_Aim of the exercise_:
From the entries below, copy exactly the lines from the one that contains "loop = smooth_loop(points)" through the one that contains "foot = 0.378 if e < 0 else 0.364", both included, and only those.

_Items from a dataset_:
---------------
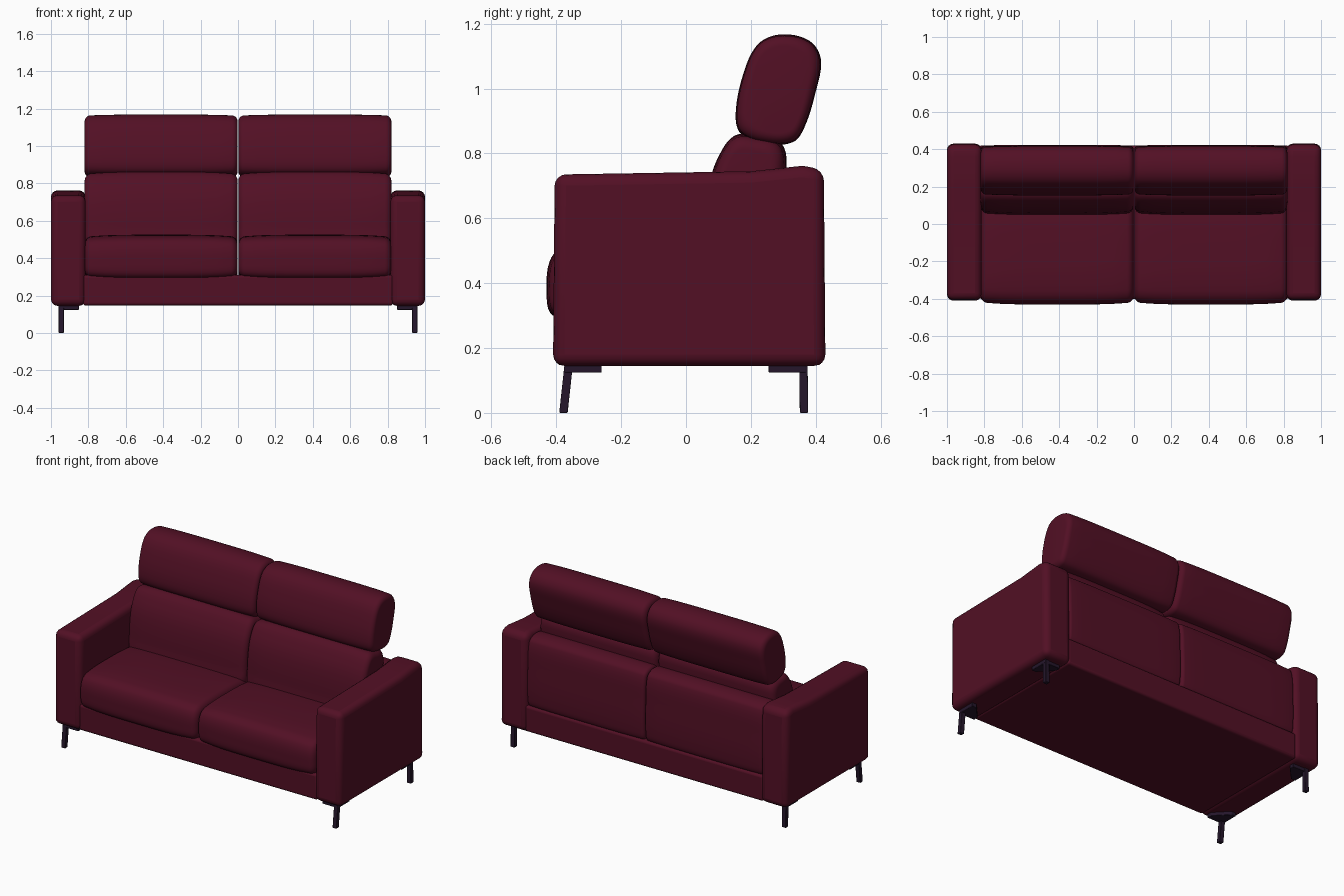
import bpy, bmesh, math
from mathutils import Vector
from mathutils.geometry import interpolate_bezier

cube = bpy.data.objects.get("Cube")
if cube:
    bpy.data.objects.remove(cube, do_unlink=True)


def material(name, color):
    m = bpy.data.materials.new(name)
    m.use_nodes = True
    m.diffuse_color = color
    node = next(n for n in m.node_tree.nodes if n.type == 'BSDF_PRINCIPLED')
    node.inputs["Base Color"].default_value = color
    node.inputs["Roughness"].default_value = 0.7
    return m


burgundy = material("burgundy leather", (0.085, 0.005, 0.018, 1))
dark = material("dark metal", (0.018, 0.008, 0.024, 1))


def finish(name, bm, mat, bevel=0, segments=4):
    bmesh.ops.recalc_face_normals(bm, faces=bm.faces)
    mesh = bpy.data.meshes.new(name)
    bm.to_mesh(mesh)
    bm.free()
    mesh.materials.append(mat)
    ob = bpy.data.objects.new(name, mesh)
    bpy.context.collection.objects.link(ob)
    if bevel:
        mod = ob.modifiers.new("Rounded edges", 'BEVEL')
        mod.width, mod.segments = bevel, segments
        mod.limit_method, mod.angle_limit = 'ANGLE', math.radians(25)
    bpy.ops.object.select_all(action='DESELECT')
    ob.select_set(True)
    bpy.context.view_layer.objects.active = ob
    bpy.ops.object.shade_smooth_by_angle(angle=math.radians(40))
    return ob


def skin(bm, rings):
    """Join matching rings of points and cap both ends."""
    rings = [[bm.verts.new(p) for p in r] for r in rings]
    n = len(rings[0])
    for a, b in zip(rings, rings[1:]):
        for i in range(n):
            j = (i + 1) % n
            bm.faces.new((a[i], a[j], b[j], b[i]))
    bm.faces.new(rings[0])
    bm.faces.new(rings[-1])


def panel(name, profile, x0, x1, bevel):
    """Extrude a (y, z) side profile along x."""
    bm = bmesh.new()
    skin(bm, [[(x, y, z) for y, z in profile] for x in (x0, x1)])
    return finish(name, bm, burgundy, bevel)


def smooth_loop(points, steps=6):
    """Rounded closed curve through a few (y, z) points."""
    pts = [Vector((0, y, z)) for y, z in points]
    n, out = len(pts), []
    for i in range(n):
        p0, p1, p2, p3 = (pts[(i + k) % n] for k in (-1, 0, 1, 2))
        reach = (p2 - p1).length / 3
        h1 = p1 + (p2 - p0).normalized() * reach
        h2 = p2 - (p3 - p1).normalized() * reach
        out += interpolate_bezier(p1, h1, h2, p2, steps + 1)[:-1]
    return out


def cushion(name, points, x0, x1, edge=0.035, crown=0.012):
    """Loft a soft profile along x with rounded ends and a slight crown."""
    loop = smooth_loop(points)
    ys, zs = [p.y for p in loop], [p.z for p in loop]
    cy, cz = (min(ys) + max(ys)) / 2, (min(zs) + max(zs)) / 2
    hy, hz = max(ys) - cy, max(zs) - cz
    arc = [(edge * (1 - math.cos(a)), edge * (1 - math.sin(a)))
           for a in (math.pi / 2 * i / 6 for i in range(7))]
    width = x1 - x0
    stations = [(x0 + d, s) for d, s in arc]
    stations += [(x0 + edge + (width - 2 * edge) * i / 10, 0) for i in range(1, 10)]
    stations += [(x1 - d, s) for d, s in reversed(arc)]
    rings = []
    for x, inset in stations:
        t = 2 * (x - x0) / width - 1
        inset += crown * t ** 4
        rings.append([(x, cy + (p.y - cy) * (1 - inset / hy),
                       cz + (p.z - cz) * (1 - inset / hz)) for p in loop])
    bm = bmesh.new()
    skin(bm, rings)
    return finish(name, bm, burgundy)


# Side profiles, given as (y, z)
arm = [(-0.41, 0.145), (-0.405, 0.735), (0.2, 0.745), (0.36, 0.762),
       (0.425, 0.75), (0.43, 0.145)]
rail = [(-0.4, 0.147), (-0.4, 0.31), (0.42, 0.31), (0.42, 0.147)]
seat = [(-0.41, 0.3), (-0.43, 0.38), (-0.415, 0.48), (-0.36, 0.515), (-0.15, 0.525),
        (0.1, 0.51), (0.17, 0.47), (0.17, 0.33), (0.1, 0.295), (-0.3, 0.293)]
back = [(0.06, 0.46), (0.055, 0.56), (0.07, 0.7), (0.1, 0.79), (0.15, 0.855), (0.22, 0.855),
        (0.29, 0.835), (0.31, 0.78), (0.29, 0.6), (0.27, 0.45), (0.17, 0.42)]
head = [(0.17, 0.86), (0.153, 0.92), (0.175, 1.04), (0.22, 1.135), (0.29, 1.167),
        (0.38, 1.148), (0.416, 1.09), (0.4, 0.99), (0.365, 0.88), (0.33, 0.835), (0.25, 0.83)]
rear = [(0.25, 0.32), (0.25, 0.69), (0.29, 0.74), (0.36, 0.742), (0.405, 0.71),
        (0.42, 0.55), (0.42, 0.35), (0.4, 0.302), (0.3, 0.3)]

panel("base_rail", rail, -0.83, 0.83, 0.015)

for side, s in (("left", 1), ("right", -1)):
    # Upholstery on each half
    panel(side + "_arm", arm, *sorted((s * 0.815, s)), 0.035)
    span = sorted((s * 0.002, s * 0.82))
    cushion(side + "_seat_cushion", seat, *span)
    cushion(side + "_back_cushion", back, *span)
    cushion(side + "_headrest", head, *span, edge=0.03, crown=0.006)
    cushion(side + "_rear_panel", rear, *span, edge=0.02, crown=0.004)

    # Slim legs with triangular corner plates
    for end, e, y in (("front", -1, 0.375), ("rear", 1, 0.37)):
        bm = bmesh.new()
        foot = 0.378 if e < 0 else 0.364
        skin(bm, [[(s * (0.945 + dx * 0.014), e * (yy + dy * 0.013), z)
                   for dx, dy in ((-1, -1), (1, -1), (1, 1), (-1, 1))]
                  for yy, z in ((foot, 0), (0.362, 0.147))])
        finish(f"{end}_{side}_leg", bm, dark, 0.003, 2)
        bm = bmesh.new()
        outline = [(0.96, y), (0.85, y), (0.85, y - 0.03), (0.93, y - 0.115), (0.96, y - 0.115)]
        skin(bm, [[(s * px, e * py, z) for px, py in outline] for z in (0.124, 0.147)])
        finish(f"{end}_{side}_leg_plate", bm, dark, 0.003, 2)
---------------
_Finished exercise_:
    loop = smooth_loop(points)
    ys, zs = [p.y for p in loop], [p.z for p in loop]
    cy, cz = (min(ys) + max(ys)) / 2, (min(zs) + max(zs)) / 2
    hy, hz = max(ys) - cy, max(zs) - cz
    arc = [(edge * (1 - math.cos(a)), edge * (1 - math.sin(a)))
           for a in (math.pi / 2 * i / 6 for i in range(7))]
    width = x1 - x0
    stations = [(x0 + d, s) for d, s in arc]
    stations += [(x0 + edge + (width - 2 * edge) * i / 10, 0) for i in range(1, 10)]
    stations += [(x1 - d, s) for d, s in reversed(arc)]
    rings = []
    for x, inset in stations:
        t = 2 * (x - x0) / width - 1
        inset += crown * t ** 4
        rings.append([(x, cy + (p.y - cy) * (1 - inset / hy),
                       cz + (p.z - cz) * (1 - inset / hz)) for p in loop])
    bm = bmesh.new()
    skin(bm, rings)
    return finish(name, bm, burgundy)


# Side profiles, given as (y, z)
arm = [(-0.41, 0.145), (-0.405, 0.735), (0.2, 0.745), (0.36, 0.762),
       (0.425, 0.75), (0.43, 0.145)]
rail = [(-0.4, 0.147), (-0.4, 0.31), (0.42, 0.31), (0.42, 0.147)]
seat = [(-0.41, 0.3), (-0.43, 0.38), (-0.415, 0.48), (-0.36, 0.515), (-0.15, 0.525),
        (0.1, 0.51), (0.17, 0.47), (0.17, 0.33), (0.1, 0.295), (-0.3, 0.293)]
back = [(0.06, 0.46), (0.055, 0.56), (0.07, 0.7), (0.1, 0.79), (0.15, 0.855), (0.22, 0.855),
        (0.29, 0.835), (0.31, 0.78), (0.29, 0.6), (0.27, 0.45), (0.17, 0.42)]
head = [(0.17, 0.86), (0.153, 0.92), (0.175, 1.04), (0.22, 1.135), (0.29, 1.167),
        (0.38, 1.148), (0.416, 1.09), (0.4, 0.99), (0.365, 0.88), (0.33, 0.835), (0.25, 0.83)]
rear = [(0.25, 0.32), (0.25, 0.69), (0.29, 0.74), (0.36, 0.742), (0.405, 0.71),
        (0.42, 0.55), (0.42, 0.35), (0.4, 0.302), (0.3, 0.3)]

panel("base_rail", rail, -0.83, 0.83, 0.015)

for side, s in (("left", 1), ("right", -1)):
    # Upholstery on each half
    panel(side + "_arm", arm, *sorted((s * 0.815, s)), 0.035)
    span = sorted((s * 0.002, s * 0.82))
    cushion(side + "_seat_cushion", seat, *span)
    cushion(side + "_back_cushion", back, *span)
    cushion(side + "_headrest", head, *span, edge=0.03, crown=0.006)
    cushion(side + "_rear_panel", rear, *span, edge=0.02, crown=0.004)

    # Slim legs with triangular corner plates
    for end, e, y in (("front", -1, 0.375), ("rear", 1, 0.37)):
        bm = bmesh.new()
        foot = 0.378 if e < 0 else 0.364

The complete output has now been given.